## WHAT YOU WILL DO
Scan the entries for lines with the word "data" and copy those lines.

/---

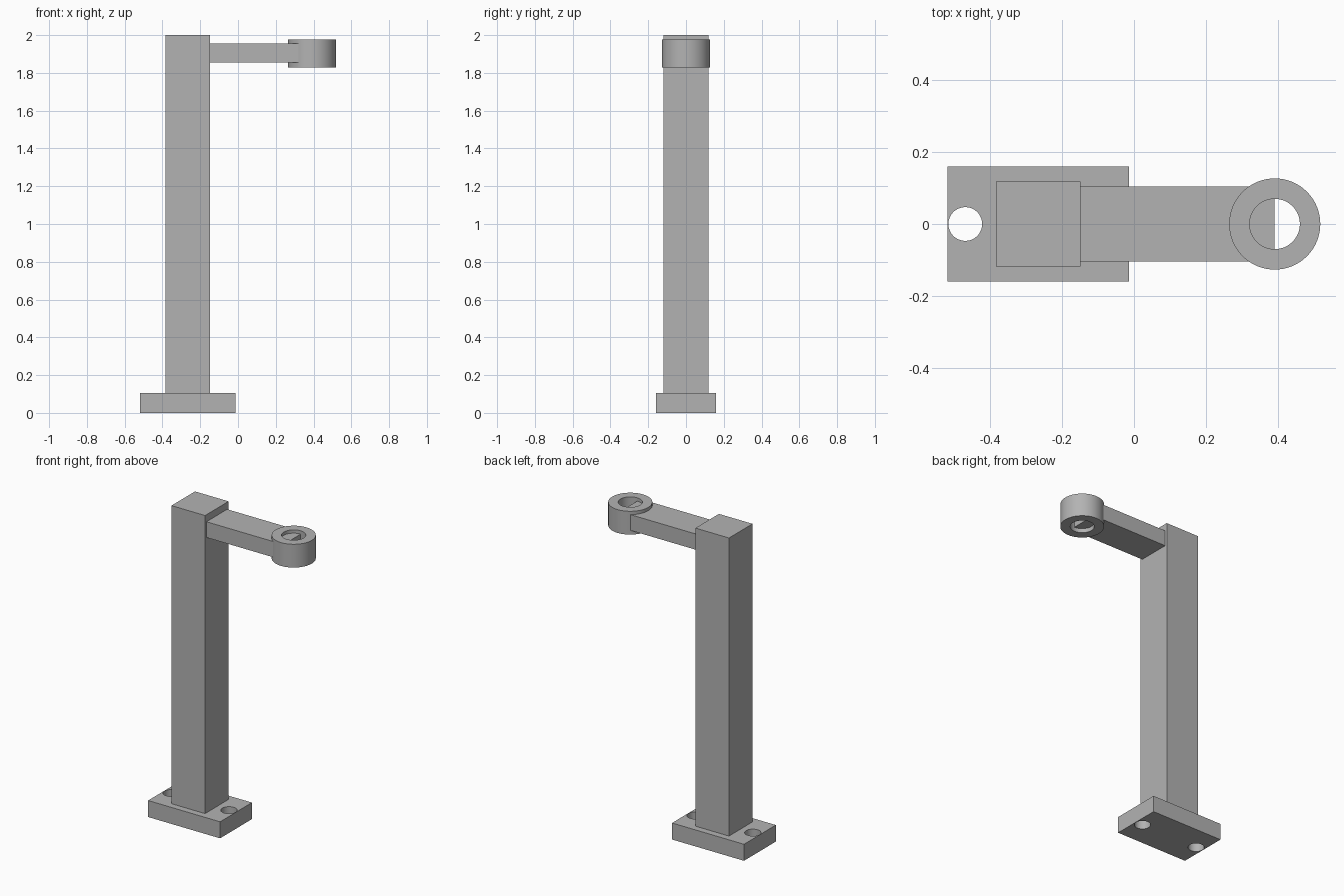
import bpy
import math

default_cube = bpy.data.objects.get("Cube")
if default_cube:
    bpy.data.objects.remove(default_cube, do_unlink=True)

GREY = (0.45, 0.45, 0.45, 1.0)
material = bpy.data.materials.new("plain grey")
material.use_nodes = True
material.diffuse_color = GREY
material.node_tree.nodes["Principled BSDF"].inputs["Base Color"].default_value = GREY


def finish(obj, name):
    obj.name = name
    obj.data.name = name
    obj.data.materials.clear()
    obj.data.materials.append(material)
    return obj


def box(name, x0, x1, half_y, z0, z1):
    bpy.ops.mesh.primitive_cube_add(size=1, location=((x0 + x1) / 2, 0, (z0 + z1) / 2))
    obj = bpy.context.object
    obj.scale = (x1 - x0, 2 * half_y, z1 - z0)
    bpy.ops.object.transform_apply(location=False, rotation=False, scale=True)
    return finish(obj, name)


def cylinder(name, x, radius, z0, z1):
    bpy.ops.mesh.primitive_cylinder_add(vertices=64, radius=radius, depth=z1 - z0,
                                        location=(x, 0, (z0 + z1) / 2))
    return finish(bpy.context.object, name)


def drill(obj, x, radius, z0, z1):
    """Cut a vertical round hole right through a part."""
    cutter = cylinder("hole_cutter", x, radius, z0 - 0.1, z1 + 0.1)
    cutter.hide_render = True
    bpy.context.view_layer.objects.active = obj
    cut = obj.modifiers.new("hole", "BOOLEAN")
    cut.operation = "DIFFERENCE"
    cut.solver = "EXACT"
    cut.object = cutter
    bpy.ops.object.modifier_apply(modifier=cut.name)
    bpy.data.objects.remove(cutter, do_unlink=True)


def smooth_round_sides(obj):
    bpy.ops.object.select_all(action="DESELECT")
    obj.select_set(True)
    bpy.context.view_layer.objects.active = obj
    bpy.ops.object.shade_smooth_by_angle(angle=math.radians(30))


# Base plate with a bolt hole on each side of the post
BASE_X, BASE_TOP = -0.267, 0.105
base = box("base_plate", BASE_X - 0.253, BASE_X + 0.253, 0.16, 0, BASE_TOP)
for side in (-1, 1):
    drill(base, BASE_X + side * 0.203, 0.047, 0, BASE_TOP)
smooth_round_sides(base)

# Upright post
box("post", BASE_X - 0.118, BASE_X + 0.118, 0.118, BASE_TOP, 2.0)

# Arm, whose square end reaches the middle of the ring
RING_X = 0.392
box("arm", BASE_X + 0.118, RING_X, 0.104, 1.855, 1.955)

# Ring at the end of the arm
ring = cylinder("ring", RING_X, 0.127, 1.828, 1.976)
drill(ring, RING_X, 0.07, 1.828, 1.976)
smooth_round_sides(ring)
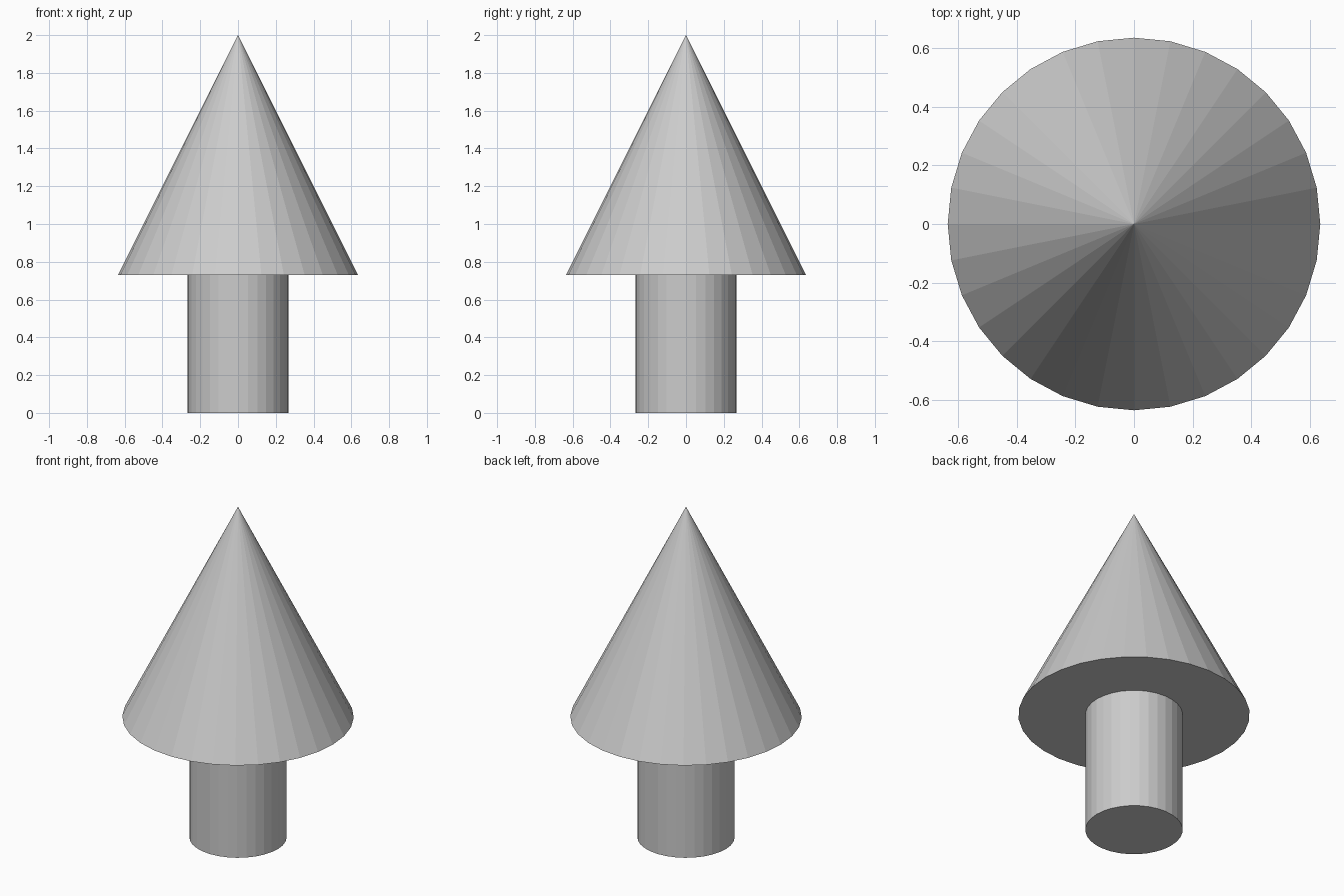
import bpy

if "Cube" in bpy.data.objects:
    bpy.data.objects.remove(bpy.data.objects["Cube"])

SIDES = 32
TRUNK_R = 0.267
CROWN_R = 0.635
CROWN_BASE = 0.73
TOP = 2.0
TRUNK_TOP = CROWN_BASE + 0.01  # slightly embedded in the crown

# Trunk: flat-faced cylinder
bpy.ops.mesh.primitive_cylinder_add(
    vertices=SIDES, radius=TRUNK_R, depth=TRUNK_TOP,
    location=(0, 0, TRUNK_TOP / 2))
bpy.context.object.name = "trunk"

# Crown: flat-faced cone with closed underside
bpy.ops.mesh.primitive_cone_add(
    vertices=SIDES, radius1=CROWN_R, radius2=0, depth=TOP - CROWN_BASE,
    location=(0, 0, (TOP + CROWN_BASE) / 2))
bpy.context.object.name = "crown"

\---

## REPLY TO THE TASK
default_cube = bpy.data.objects.get("Cube")
    bpy.data.objects.remove(default_cube, do_unlink=True)
material = bpy.data.materials.new("plain grey")
    obj.data.name = name
    obj.data.materials.clear()
    obj.data.materials.append(material)
    bpy.data.objects.remove(cutter, do_unlink=True)
if "Cube" in bpy.data.objects:
    bpy.data.objects.remove(bpy.data.objects["Cube"])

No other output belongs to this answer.